Established the Federal Labor Relations Authority (FLRA) as a federal analogue to the National Labor Relations Board in the private sector, including formalization in law of employees' rights to join unions and engage in collective bargaining on certain subjects.
Established a system of productivity-related merit pay for GS-13 to GS-15 federal employees (those just below the SES levels), financing this through a reduction in previous comparability (cost of living) increases.
Provided explicit protection for "whistle-blowers" and employees calling attention to government malpractices.
Set up experiments giving line managers more control over personnel decisions.
The MSPB was authorized by the l978 act to adjudicate appeals for federal employees or job applicants. The MSPB, through its special counsel, was given the power to subpoena, the power to require agencies to investigate and report on whistle-blowers' allegations of agency malpractice, and the power to refer possible criminal acts to the Attorney General's office for prosecution. The MSPB special counsel will, like ombudspeople, keep a public list of noncriminal matters referred to it by whistle-blowers. The MSPB was also given the following disciplinary powers: removal, grade reduction, suspension, reprimand, up to five years' debarment from federal employment, and up to $l,000 in civil fines. Disciplinary action against presidential appointees, however, will be referred by the counsel to the president rather than to the MSPB.
The Senior Executive Service (SES) was composed of non-presidentially appointed officials above the GS-l5 level of the general personnel schedule and below Level III of the executive schedule. The FBI, CIA, DIA, NSA, GAO, Foreign Service and government corporations' employees are exempt from the SES. For other agencies, the OPM determines the number of SES positions every two years. SES positions need not be staffed by normal career civil service procedures, though the OPM is required to set criteria for judging SES candidates for career positions. Also,no more than l0 percent of all SES positions may be staffed by noncareer appointees and at least 70 percent of SES positions must be filled by individuals having five or more continuous years of civil service experience just before their SES appointment.
A key feature of the SES is the requirement that each agency set up an annual performance review system for each SES employee, in accord with OPM regulations. These performance reviews were to be the basis for either incentive bonuses or possible removal from the SES. Annually up to 5 percent of SES employees were to be named "meritorious executives" and given incentive bonuses of up to $l0,000. Up to l percent were to be designated "distinguished executives" and receive $20,000 bonuses. Other SES employees were to receive up to 20 percent of their base pay for performance awards, though no more than 50 percent of an agency's SES employees could receive such an award in a given year.
At the same time, a skeptical Congress cut the percentage of SES members eligible for bonuses form 50% to 25%, and the Reagan administration trimmed it further to only 20%. This spread cynicism throughout the senior civil service, a cynicism reinforced by inequities created by certain rulings of the Federal Labor Relations Authority. Again, calls arose for reuniting the functions of the OPM, FLRA and MSPB to achieve a coordinated personnel policy.
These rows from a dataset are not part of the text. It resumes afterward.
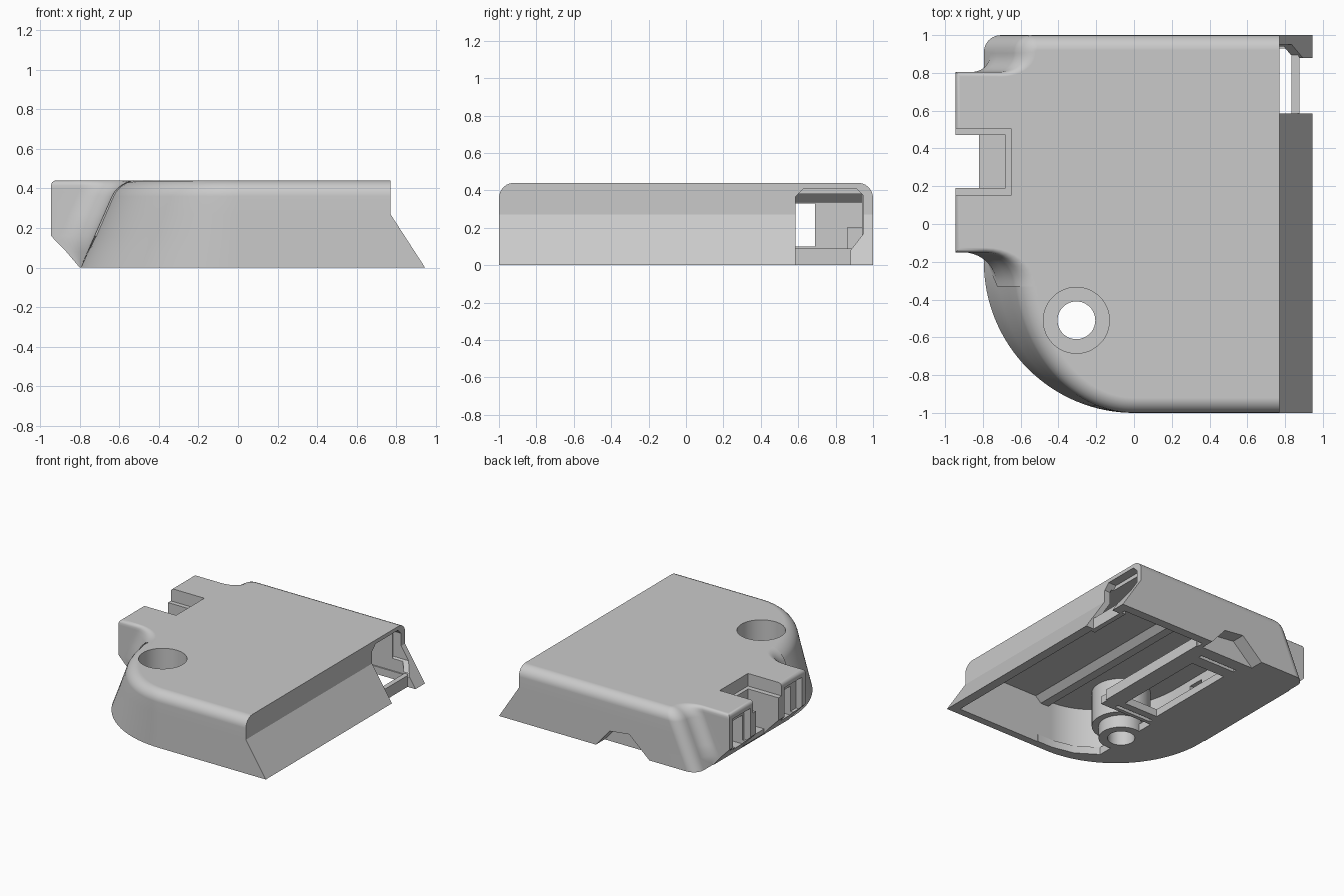
import bpy, bmesh, math

cube = bpy.data.objects.get("Cube")
if cube:
    bpy.data.objects.remove(cube, do_unlink=True)

grey = bpy.data.materials.new("plain grey")
grey.use_nodes = True
COLOR = (0.59, 0.59, 0.59, 1)
grey.diffuse_color = COLOR
grey.node_tree.nodes["Principled BSDF"].inputs["Base Color"].default_value = COLOR


def loft(name, loops):
    """Closed solid through loops that all have the same point count."""
    bm = bmesh.new()
    rings = [[bm.verts.new(p) for p in loop] for loop in loops]
    n = len(rings[0])
    for low, high in zip(rings, rings[1:]):
        for i in range(n):
            j = (i + 1) % n
            bm.faces.new((low[i], low[j], high[j], high[i]))
    bm.faces.new(rings[0][::-1])
    bm.faces.new(rings[-1])
    bmesh.ops.recalc_face_normals(bm, faces=bm.faces)
    mesh = bpy.data.meshes.new(name)
    bm.to_mesh(mesh)
    bm.free()
    mesh.materials.append(grey)
    obj = bpy.data.objects.new(name, mesh)
    bpy.context.scene.collection.objects.link(obj)
    return obj


def prism(name, pts, axis, lo, hi):
    """Extrude a 2D outline along one axis."""
    def place(p, d):
        v = list(p)
        v.insert("xyz".index(axis), d)
        return v
    return loft(name, [[place(p, d) for p in pts] for d in (lo, hi)])


def box(name, x, y, z):
    pts = [(x[0], y[0]), (x[1], y[0]), (x[1], y[1]), (x[0], y[1])]
    return prism(name, pts, "z", *z)


def arc(cx, cy, rx, ry, start, end, n):
    out = []
    for i in range(n + 1):
        a = math.radians(start + (end - start) * i / n)
        out.append((cx + rx * math.cos(a), cy + ry * math.sin(a)))
    return out


def bake(obj):
    """Replace the mesh by its modified version."""
    bpy.context.view_layer.update()
    graph = bpy.context.evaluated_depsgraph_get()
    mesh = bpy.data.meshes.new_from_object(obj.evaluated_get(graph))
    obj.modifiers.clear()
    obj.data = mesh


def combine(target, tool, operation="DIFFERENCE"):
    mod = target.modifiers.new("combine", "BOOLEAN")
    mod.operation = operation
    mod.solver = "EXACT"
    mod.object = tool
    bake(target)
    bpy.data.objects.remove(tool, do_unlink=True)


def disc(radius, lo, hi):
    return prism("disc", arc(*HOLE, radius, radius, 0, 352.5, 47), "z", lo, hi)


HOLE = (-0.305, -0.51)
TOP = 0.44
LATCH = (-0.15, 0.805)


def right_end(z):
    return 0.945 - 0.175 * min(z / 0.27, 1)


def rounding(z, radius):
    """Inset of a rounded top edge at height z."""
    h = max(z - (TOP - radius), 0)
    return radius - math.sqrt(max(radius ** 2 - h ** 2, 0))


def shell_outline(z):
    """Plan of the shell with the flared side latch at height z."""
    left = -0.795 + 0.44 * z
    tip = max(-0.945, min(-0.79 - 0.97 * z, left - 0.005))
    i, j = rounding(z, 0.08), rounding(z, 0.025)
    south = min(0.18, 0.9 * (left - tip))
    north = min(0.1, 0.9 * (left - tip))
    end = 180 + math.degrees(math.asin(max(south - 0.05, 0) / 0.8))
    right = right_end(z)
    pts = [(right, -1 + i)]
    pts += arc(0, -0.2, -left - i, 0.8 - i, 270, end, 32)
    pts += arc(left - south, LATCH[0] - south, south + i, south + j, 0, 90, 10)
    pts += [(tip + j, LATCH[0] + j), (tip + j, LATCH[1] - j)]
    pts += arc(left - north, LATCH[1] + north, north + i, north + j, 270, 360, 10)
    r = max(0.09 - i, 0.01)
    pts += arc(left + i + r, 1 - i - r, r, r, 180, 90, 6)
    pts += [(right, 1 - i)]
    return [(x, y, z) for x, y in pts]


def cavity_outline(z):
    right = right_end(z) - 0.05
    pts = [(right, -0.94)] + arc(0, -0.2, 0.57, 0.74, 270, 180, 32)
    pts += [(-0.57, 0.94), (right, 0.94)]
    return [(x, y, z) for x, y in pts]


# Outer shell with sloping side, sloping end, latch block and rounded top edge
heights = [0, 0.08, 0.16, 0.27]
heights += [TOP - 0.08 + 0.08 * math.sin(math.radians(15 * i)) for i in range(7)]
body = loft("cover_body", [shell_outline(z) for z in heights])

# Hollow interior and the opening in the floor
combine(body, loft("cavity", [cavity_outline(z) for z in (0.06, 0.27, 0.38)]))
combine(body, box("main_opening", (0.13, 0.87), (-0.94, 0.93), (-0.1, 0.1)))
corner = [(-0.34, -0.22), (-0.34, -0.79), (-0.18, -0.895), (0.0, -0.935),
          (0.2, -0.935), (0.2, -0.22)]
combine(body, prism("corner_opening", corner, "z", -0.1, 0.1))
combine(body, box("floor_window", (-0.3, 0.0), (-0.1, 0.66), (-0.1, 0.1)))
for y in (-0.19, 0.76):
    combine(body, box("slot", (-0.31, 0.02), (y, y + 0.03), (-0.1, 0.1)))

# Stepped notch in the latch, with a thin ledge left at the bottom
combine(body, box("notch", (-1.1, -0.65), (0.15, 0.505), (0.34, 0.6)))
combine(body, box("notch_step", (-1.1, -0.68), (0.19, 0.47), (0.06, 0.5)))
combine(body, box("notch_front", (-1.1, -0.82), (0.19, 0.47), (-0.1, 0.5)))

# Recessed latch ends with passages into the shell
for outer, inner in (((0.54, 0.76), (0.56, 0.69)), ((-0.11, 0.11), (-0.04, 0.09))):
    combine(body, box("recess", (-1.1, -0.89), outer, (0.13, 0.39)))
    combine(body, box("passage", (-1.1, -0.5), inner, (0.1, 0.33)))

# Notch in the back wall, backed by a block
combine(body, box("backing", (-0.45, 0.13), (0.86, 0.97), (0.02, 0.2)), "UNION")
combine(body, prism("back_notch", [(0.11, -0.02), (-0.03, 0.14), (-0.2, 0.16), (-0.4, -0.02)],
                    "y", 0.89, 1.1))

# Cable opening in the sloping end
port = [(0.585, -0.1), (0.88, -0.1), (0.88, 0.08), (0.95, 0.17), (0.95, 0.37),
        (0.91, 0.41), (0.63, 0.41), (0.585, 0.365)]
combine(body, prism("port", port, "x", 0.7, 1.1))

# Ribs, retaining bar and screw post
combine(body, box("port_bar", (0.835, 0.875), (0.55, 0.9), (0.0, 0.09)), "UNION")
combine(body, box("floor_bar", (0.08, 0.14), (-0.15, 0.88), (0.0, 0.085)), "UNION")
rib = [(-0.03, 0.4), (0.03, 0.335), (0.1, 0.335), (0.17, 0.4)]
combine(body, prism("ceiling_rib", rib, "y", -0.96, 0.95), "UNION")
combine(body, disc(0.215, 0.1, 0.39), "UNION")
combine(body, disc(0.165, 0.0, 0.15), "UNION")
combine(body, disc(0.175, 0.15, 0.6))
combine(body, disc(0.1, -0.1, 0.6))

# Smooth curved surfaces while flat faces stay flat
bpy.ops.object.select_all(action="DESELECT")
body.select_set(True)
bpy.context.view_layer.objects.active = body
bpy.ops.object.shade_smooth_by_angle(angle=math.radians(30))
weighted = body.modifiers.new("flat_faces", "WEIGHTED_NORMAL")
weighted.keep_sharp = True
bake(body)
Overall, the CSRA had far less impact than anticipated. Budget processes and evaluation practices in the departments changed little. Later Reagan administration personnel reforms focused on efficiencies to be achieved in payroll automation and standardization and less on the broader issues raised by the proponents of the CSRA.
Source: D. Garson, by permission.